== Task input ==

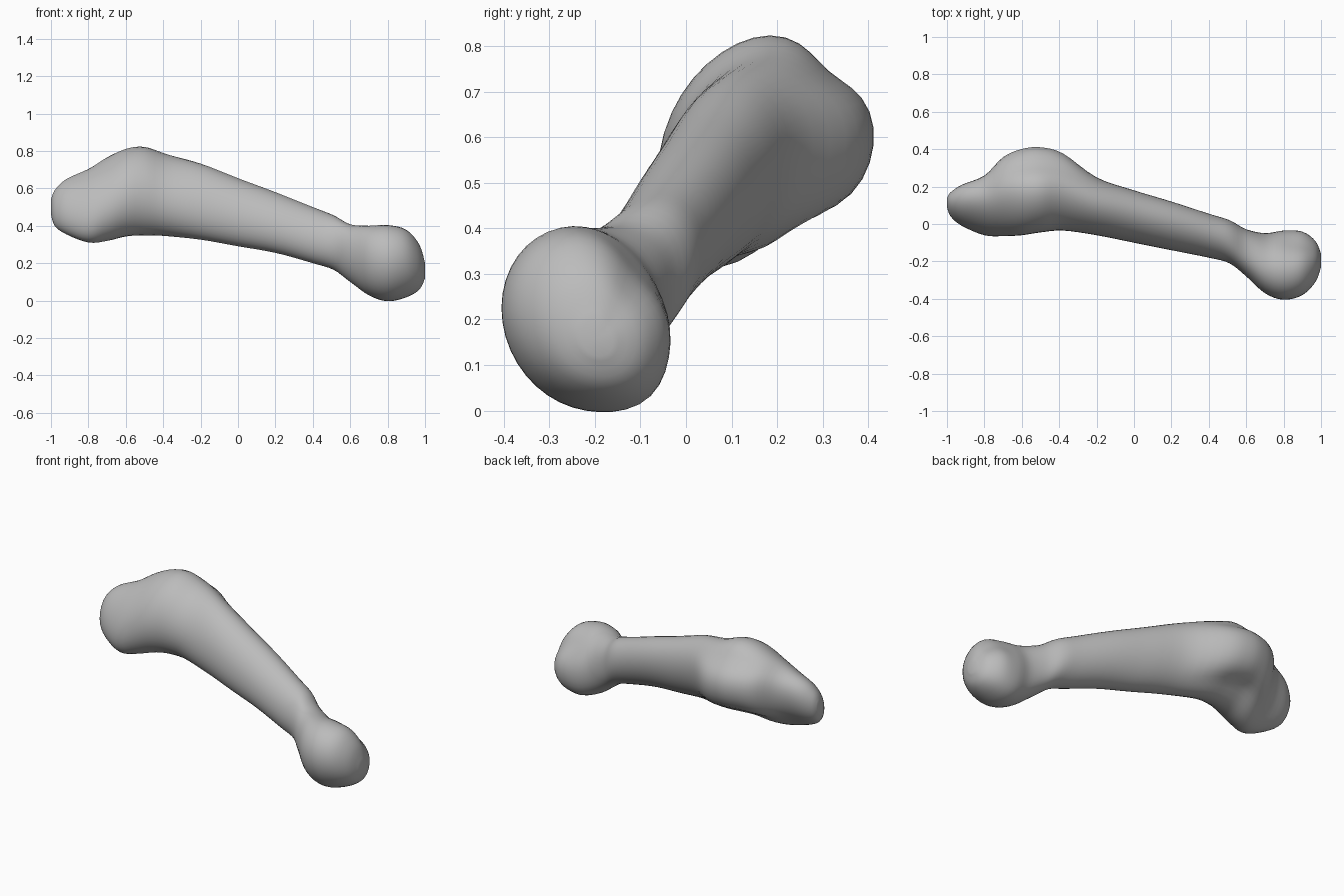
import bpy
import bmesh
import math
from mathutils import Vector

cube = bpy.data.objects.get("Cube")
if cube:
    bpy.data.objects.remove(cube, do_unlink=True)

SIDES = 40   # points round each ring
STEPS = 4    # rings between neighbouring sections

# Sections along the bone: x, y_min, y_max, z_min, z_max
SECTIONS = [
    (-1, .09, .14, .46, .54),
    (-.98, .04, .17, .40, .59),
    (-.92, -.01, .21, .355, .65),
    (-.8, -.06, .26, .31, .71),
    (-.7, -.065, .36, .315, .775),
    (-.6, -.06, .405, .335, .82),
    (-.5, -.045, .415, .34, .83),
    (-.38, -.035, .38, .34, .79),
    (-.2, -.06, .25, .325, .735),
    (0, -.1, .18, .29, .655),
    (.2, -.14, .12, .255, .58),
    (.4, -.18, .055, .2, .5),
    (.51, -.21, .02, .165, .455),
    (.6, -.28, -.03, .1, .405),
    (.7, -.37, -.05, .03, .4),
    (.8, -.405, -.035, 0, .405),
    (.9, -.38, -.04, .02, .38),
    (.97, -.31, -.09, .06, .3),
    (1, -.23, -.16, .12, .2),
]


def bump(value, centre, width):
    return math.exp(-((value - centre) / width) ** 2)


def blend(p0, p1, p2, p3, t):
    """Smooth curve through p1 and p2."""
    return [b + t / 2 * (c - a + t * (2 * a - 5 * b + 4 * c - d + t * (3 * (b - c) + d - a)))
            for a, b, c, d in zip(p0, p1, p2, p3)]


def smooth_sections(keys):
    padded = [keys[0]] + keys + [keys[-1]]
    rows = []
    for i in range(len(keys) - 1):
        rows += [blend(*padded[i:i + 4], s / STEPS) for s in range(STEPS)]
    return rows + [keys[-1]]


def ring_points(row):
    """Leaning oval with hollows, flats and swellings that vary along the bone."""
    x, y_min, y_max, z_min, z_max = row
    centre = Vector((x, (y_min + y_max) / 2, (z_min + z_max) / 2))
    lean = .24 - .36 / (1 + math.exp(-(x - .55) * 15))
    lean += .2 * bump(x, -.85, .15) - .1 * bump(x, -.5, .15)
    # Upper back: flat on both ends, fuller at the neck
    upper = .2 * bump(x, -.52, .25) + .2 * bump(x, .93, .15) - .12 * bump(x, .61, .1)
    # Lower back: hollow under the wide end, swollen on the small head
    hollow = .25 * bump(x, -.57, .24)
    swelling = .08 * bump(x, .82, .2)
    for k in range(SIDES):
        angle = math.tau * k / SIDES - math.pi
        scale = (1 - upper * bump(angle, .8, .53) - hollow * bump(angle, -1.2, .45)
                 + swelling * bump(angle, -.8, .5))
        yield centre + scale * Vector((0, (y_max - y_min) / 2 * math.cos(angle),
                                       (z_max - z_min) / 2 * math.sin(angle + lean)))


# Grey bone material
material = bpy.data.materials.new("bone grey")
material.use_nodes = True
colour = (.5, .5, .5, 1)
material.diffuse_color = colour
material.node_tree.nodes["Principled BSDF"].inputs["Base Color"].default_value = colour

# Bone lofted through the rings
bm = bmesh.new()
rings = [[bm.verts.new(p) for p in ring_points(row)] for row in smooth_sections(SECTIONS)]
for near, far in zip(rings, rings[1:]):
    for k in range(SIDES):
        n = (k + 1) % SIDES
        bm.faces.new((near[k], near[n], far[n], far[k]))

# Rounded end caps
for ring, tip in ((rings[0], -1), (rings[-1], 1)):
    middle = sum((v.co for v in ring), Vector()) / SIDES
    pole = bm.verts.new((tip, middle.y, middle.z))
    for k in range(SIDES):
        bm.faces.new((ring[k], ring[(k + 1) % SIDES], pole))
bmesh.ops.recalc_face_normals(bm, faces=bm.faces)

mesh = bpy.data.meshes.new("bone")
bm.to_mesh(mesh)
bm.free()
mesh.materials.append(material)
mesh.shade_smooth()
bone = bpy.data.objects.new("bone", mesh)
bpy.context.collection.objects.link(bone)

===

*Activity:* Your copy should be the entries retyped exactly, with no images in it.

*Your response:*
import bpy
import bmesh
import math
from mathutils import Vector

cube = bpy.data.objects.get("Cube")
if cube:
    bpy.data.objects.remove(cube, do_unlink=True)

SIDES = 40   # points round each ring
STEPS = 4    # rings between neighbouring sections

# Sections along the bone: x, y_min, y_max, z_min, z_max
SECTIONS = [
    (-1, .09, .14, .46, .54),
    (-.98, .04, .17, .40, .59),
    (-.92, -.01, .21, .355, .65),
    (-.8, -.06, .26, .31, .71),
    (-.7, -.065, .36, .315, .775),
    (-.6, -.06, .405, .335, .82),
    (-.5, -.045, .415, .34, .83),
    (-.38, -.035, .38, .34, .79),
    (-.2, -.06, .25, .325, .735),
    (0, -.1, .18, .29, .655),
    (.2, -.14, .12, .255, .58),
    (.4, -.18, .055, .2, .5),
    (.51, -.21, .02, .165, .455),
    (.6, -.28, -.03, .1, .405),
    (.7, -.37, -.05, .03, .4),
    (.8, -.405, -.035, 0, .405),
    (.9, -.38, -.04, .02, .38),
    (.97, -.31, -.09, .06, .3),
    (1, -.23, -.16, .12, .2),
]


def bump(value, centre, width):
    return math.exp(-((value - centre) / width) ** 2)


def blend(p0, p1, p2, p3, t):
    """Smooth curve through p1 and p2."""
    return [b + t / 2 * (c - a + t * (2 * a - 5 * b + 4 * c - d + t * (3 * (b - c) + d - a)))
            for a, b, c, d in zip(p0, p1, p2, p3)]


def smooth_sections(keys):
    padded = [keys[0]] + keys + [keys[-1]]
    rows = []
    for i in range(len(keys) - 1):
        rows += [blend(*padded[i:i + 4], s / STEPS) for s in range(STEPS)]
    return rows + [keys[-1]]


def ring_points(row):
    """Leaning oval with hollows, flats and swellings that vary along the bone."""
    x, y_min, y_max, z_min, z_max = row
    centre = Vector((x, (y_min + y_max) / 2, (z_min + z_max) / 2))
    lean = .24 - .36 / (1 + math.exp(-(x - .55) * 15))
    lean += .2 * bump(x, -.85, .15) - .1 * bump(x, -.5, .15)
    # Upper back: flat on both ends, fuller at the neck
    upper = .2 * bump(x, -.52, .25) + .2 * bump(x, .93, .15) - .12 * bump(x, .61, .1)
    # Lower back: hollow under the wide end, swollen on the small head
    hollow = .25 * bump(x, -.57, .24)
    swelling = .08 * bump(x, .82, .2)
    for k in range(SIDES):
        angle = math.tau * k / SIDES - math.pi
        scale = (1 - upper * bump(angle, .8, .53) - hollow * bump(angle, -1.2, .45)
                 + swelling * bump(angle, -.8, .5))
        yield centre + scale * Vector((0, (y_max - y_min) / 2 * math.cos(angle),
                                       (z_max - z_min) / 2 * math.sin(angle + lean)))


# Grey bone material
material = bpy.data.materials.new("bone grey")
material.use_nodes = True
colour = (.5, .5, .5, 1)
material.diffuse_color = colour
material.node_tree.nodes["Principled BSDF"].inputs["Base Color"].default_value = colour

# Bone lofted through the rings
bm = bmesh.new()
rings = [[bm.verts.new(p) for p in ring_points(row)] for row in smooth_sections(SECTIONS)]
for near, far in zip(rings, rings[1:]):
    for k in range(SIDES):
        n = (k + 1) % SIDES
        bm.faces.new((near[k], near[n], far[n], far[k]))

# Rounded end caps
for ring, tip in ((rings[0], -1), (rings[-1], 1)):
    middle = sum((v.co for v in ring), Vector()) / SIDES
    pole = bm.verts.new((tip, middle.y, middle.z))
    for k in range(SIDES):
        bm.faces.new((ring[k], ring[(k + 1) % SIDES], pole))
bmesh.ops.recalc_face_normals(bm, faces=bm.faces)

mesh = bpy.data.meshes.new("bone")
bm.to_mesh(mesh)
bm.free()
mesh.materials.append(material)
mesh.shade_smooth()
bone = bpy.data.objects.new("bone", mesh)
bpy.context.collection.objects.link(bone)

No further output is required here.